Let’s celebrate ingenuity!No Comments » | Add your comment
What do robots, 3D gaming, BBC computers, podcasting, zeer pots and cooking stoves have in common? Judging by the evidence, albeit anecdotal, at the gadget show live in Birmingham today the answer is there is something about technology that either interests you or it doesn’t. This doesn’t depend on the age of the technology or the person. Technology is of interest to a wide group of people, albeit that most were “dads and lads”. It became clear that a person’s interest in gadgets also gave them insights into the challenges and opportunities posed by introducing technologies into developing countries. My pre-show scepticism appeared to be unfounded…it was a really worthwhile day: from a personal point of view in terms of the rich conversations I had; and from a professional point of view in terms of the contacts I made. This is ample demonstration that an organisation like Practical Action sometimes needs to take well judged risks in order to reach audiences that have hitherto appeared uninterested, or unaware of our work.
Our special 3D glasses were a big hit with kids and all agreed that they gave a 3D view without the aid of electricity – an interesting juxtaposition with the nVidia stand across the aisle where people had to wear special (hi-tech) glasses to see the screen in 3D. The cooking stove was a big hit with visitors from Nigeria and neighbouring Cameroon amongst others. All were deeply touched by the health hazards from smoke in the home. The humble mp3 player coupled with a solar charger captured many people’s imagination. Most people guessed the function of the zeer pot and instantly appreciated the way in which such technologies could be adopted locally. Those interested in camping wanted a solar lantern for their tent.
The show was the start of a conversation with a group of people who are fascinated by technology. Many visitors wanted to take the short questionnaire to determine what kind of geek they are: social, work, collector or uber – if you are interested in joining the geek club more information can be found by following the link. We need to continue that conversation to ensure that all of humanity can have a choice about the technology they use. Please join us in that conversation…No Comments » | Add your comment

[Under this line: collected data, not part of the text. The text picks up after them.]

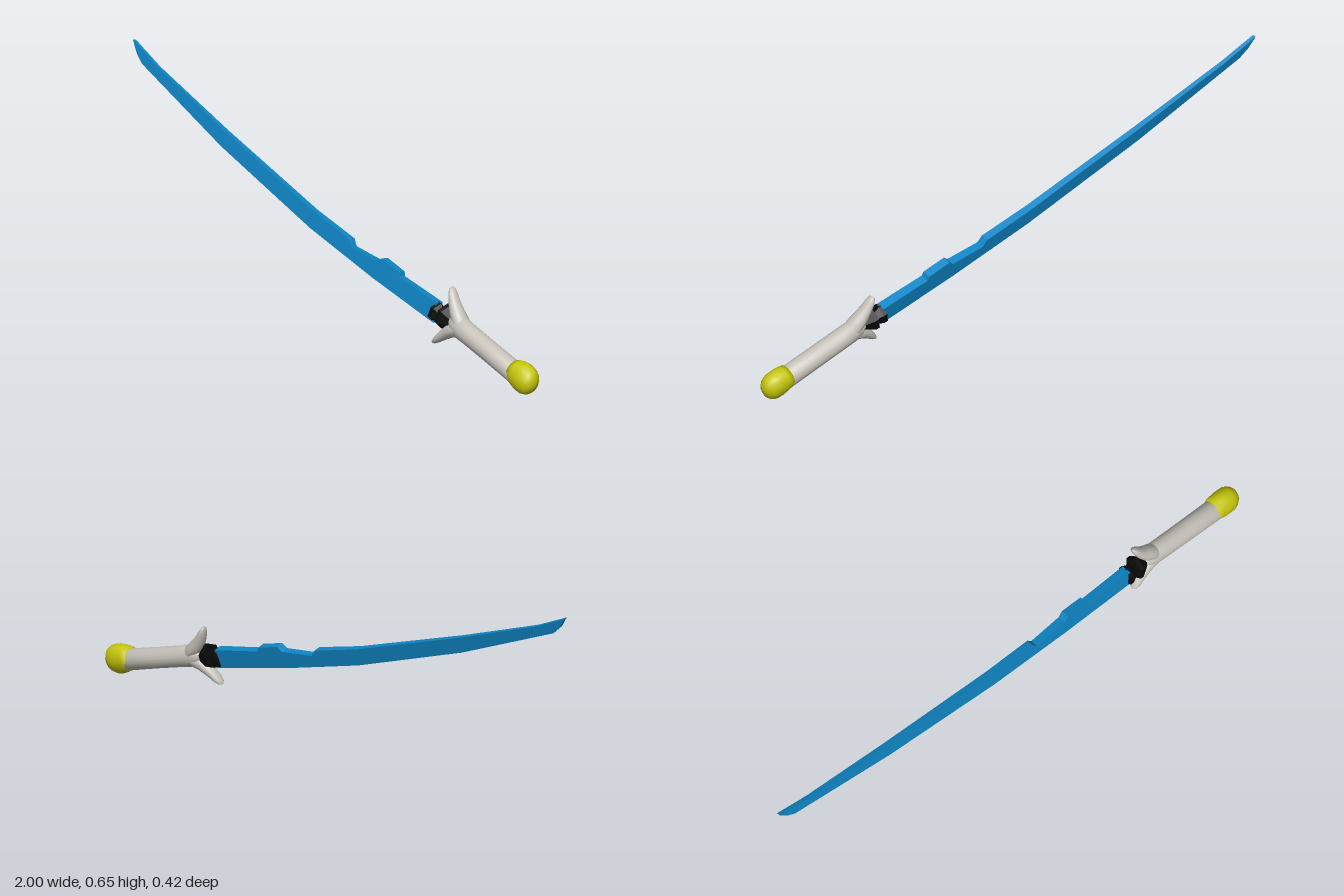
import * as THREE from 'three';

// The sword is drawn in a flat x/y plane, then leaned into its final pose:
// z = A*x + B*y + C, with thickness along the plane's normal.
const A = 0.1236, B = -0.2167, C = 0.061;
const normal = new THREE.Vector3(-A, -B, 1).normalize();
const pose = new THREE.Matrix4().makeBasis(
  new THREE.Vector3(1, 0, A), new THREE.Vector3(0, 1, B), normal
).setPosition(0, 0, C);

function part(name, geometry, color, flatShading = false) {
  geometry.applyMatrix4(pose);
  const mesh = new THREE.Mesh(geometry, new THREE.MeshStandardMaterial({ color, flatShading }));
  mesh.name = name;
  return mesh;
}

// Closed loft through stations [x, y, radius in plane, radius across plane]
function loft(stations, sides) {
  const pos = [], index = [];
  stations.forEach(([x, y, rIn, rOut], i) => {
    const p = stations[Math.max(i - 1, 0)], q = stations[Math.min(i + 1, stations.length - 1)];
    const len = Math.hypot(q[0] - p[0], q[1] - p[1]);
    const tx = (q[0] - p[0]) / len, ty = (q[1] - p[1]) / len;
    for (let j = 0; j < sides; j++) {
      const a = (j / sides) * Math.PI * 2, c = Math.cos(a) * rIn;
      pos.push(x - ty * c, y + tx * c, Math.sin(a) * rOut);
      if (i === stations.length - 1) continue;
      const k = i * sides + j, l = i * sides + (j + 1) % sides;
      index.push(k, l, l + sides, k, l + sides, k + sides);
    }
  });
  const g = new THREE.BufferGeometry();
  g.setAttribute('position', new THREE.Float32BufferAttribute(pos, 3));
  g.setIndex(index);
  g.computeVertexNormals();
  return g;
}

// Loft along the straight handle axis: rows of [distance, rIn, rOut]
const axisLoft = (x, y, rows, sides) =>
  loft(rows.map(([d, a, b]) => [x + d * 0.962, y - d * 0.272, a, b]), sides);

export function createModel() {
  const sword = new THREE.Group();
  sword.name = 'sword';

  // Blade: notched outline, thinning toward the tip
  const outline = [
    [0.52, 0.125], [0.52, 0.192], [0.337, 0.228], [0.333, 0.243], [0.25, 0.265], [0.232, 0.25],
    [0.105, 0.264], [0.092, 0.286], [-0.09, 0.332], [-0.54, 0.477], [-0.875, 0.594],
    [-1, 0.65], [-0.975, 0.612], [-0.944, 0.584], [-0.54, 0.421], [-0.09, 0.272], [0.22, 0.192],
  ].map(([x, y]) => new THREE.Vector2(x, y));
  const blade = new THREE.ExtrudeGeometry(new THREE.Shape(outline), { depth: 1, bevelEnabled: false });
  blade.translate(0, 0, -0.5);
  const v = blade.attributes.position;
  for (let i = 0; i < v.count; i++) {
    v.setZ(i, v.getZ(i) * (0.026 + 0.013 * v.getX(i)));
  }
  sword.add(part('blade', blade, 0x0f86c6, true));

  // Collar: two faceted cones pointing into the guard
  [[0.505, 0.16, 0.036, 0.06], [0.545, 0.158, 0.044, 0.065]].forEach(([x, y, r, h], i) => {
    sword.add(part('collarCone' + (i + 1), axisLoft(x, y, [
      [0, 0.001, 0.001], [0.002, r, r * 0.92], [0.015, r, r * 0.92], [h, 0.008, 0.008], [h + 0.001, 0.001, 0.001],
    ], 6), 0x0a0a0a, true));
  });

  // Grip
  sword.add(part('grip', axisLoft(0.585, 0.152, [
    [0, 0.001, 0.001], [0.004, 0.016, 0.018], [0.025, 0.032, 0.03], [0.06, 0.038, 0.035],
    [0.1, 0.036, 0.036], [0.2, 0.035, 0.037], [0.34, 0.036, 0.038], [0.343, 0.001, 0.001],
  ], 20), 0xc6c2ba));

  // Guard prongs: swept back, ending in flat rounded tips
  const prongs = {
    upperProng: [[0.655, 0.14, 0.012, 0.02], [0.63, 0.155, 0.027, 0.032], [0.604, 0.185, 0.024, 0.027],
      [0.587, 0.213, 0.018, 0.022], [0.576, 0.238, 0.013, 0.019], [0.57, 0.253, 0.008, 0.013], [0.567, 0.26, 0.001, 0.001]],
    lowerProng: [[0.66, 0.13, 0.012, 0.02], [0.625, 0.132, 0.027, 0.032], [0.589, 0.116, 0.023, 0.027],
      [0.558, 0.093, 0.017, 0.022], [0.535, 0.073, 0.012, 0.019], [0.522, 0.062, 0.007, 0.013], [0.516, 0.057, 0.001, 0.001]],
  };
  for (const [name, stations] of Object.entries(prongs)) {
    sword.add(part(name, loft(stations, 16), 0xc6c2ba));
  }

  // Pommel
  sword.add(part('pommel', axisLoft(0.893, 0.071, [
    [0, 0.001, 0.001], [0.002, 0.038, 0.038], [0.02, 0.046, 0.04], [0.045, 0.051, 0.042], [0.07, 0.05, 0.041],
    [0.088, 0.042, 0.035], [0.1, 0.028, 0.024], [0.105, 0.012, 0.011], [0.106, 0.001, 0.001],
  ], 16), 0xc6c60c));

  return sword;
}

The gadget show live at the NEC is expecting 100,000 visitors. All, no doubt excited by the prospect of ever newer faster, smarter, smaller gadgets that will transform our daily lives. Or will they? To truly transform our lives there would have to be some quantum leap in functionality that the gadget could deliver. But this is unlikely to be the case with most of the gadgets at the show. Most of the visitors will, I imagine, already have a digital camera, a music player, and a mobile phone. So will the newly acquired gadget simply be a fashion accessory?
What would a gadget do for someone living in poverty in a rural area of Nepal or Zimbabwe without access to electricity? Here a gadget may enable a family to access clean drinking water, irrigate their crops or cook dinner without creating smoke that would damage their health. The key difference between “them and us” is that for “them” there is often no choice. There is either no money to buy a gadget or no gadget available. For “us” the choice is almost too much…overwhelming amounts of gadgets, with varied prices and functions.
My hope is that those who take an interest in gadgets will pause to think about “them” and ask “how can we make technology choices open to all in the world?”No Comments » | Add your comment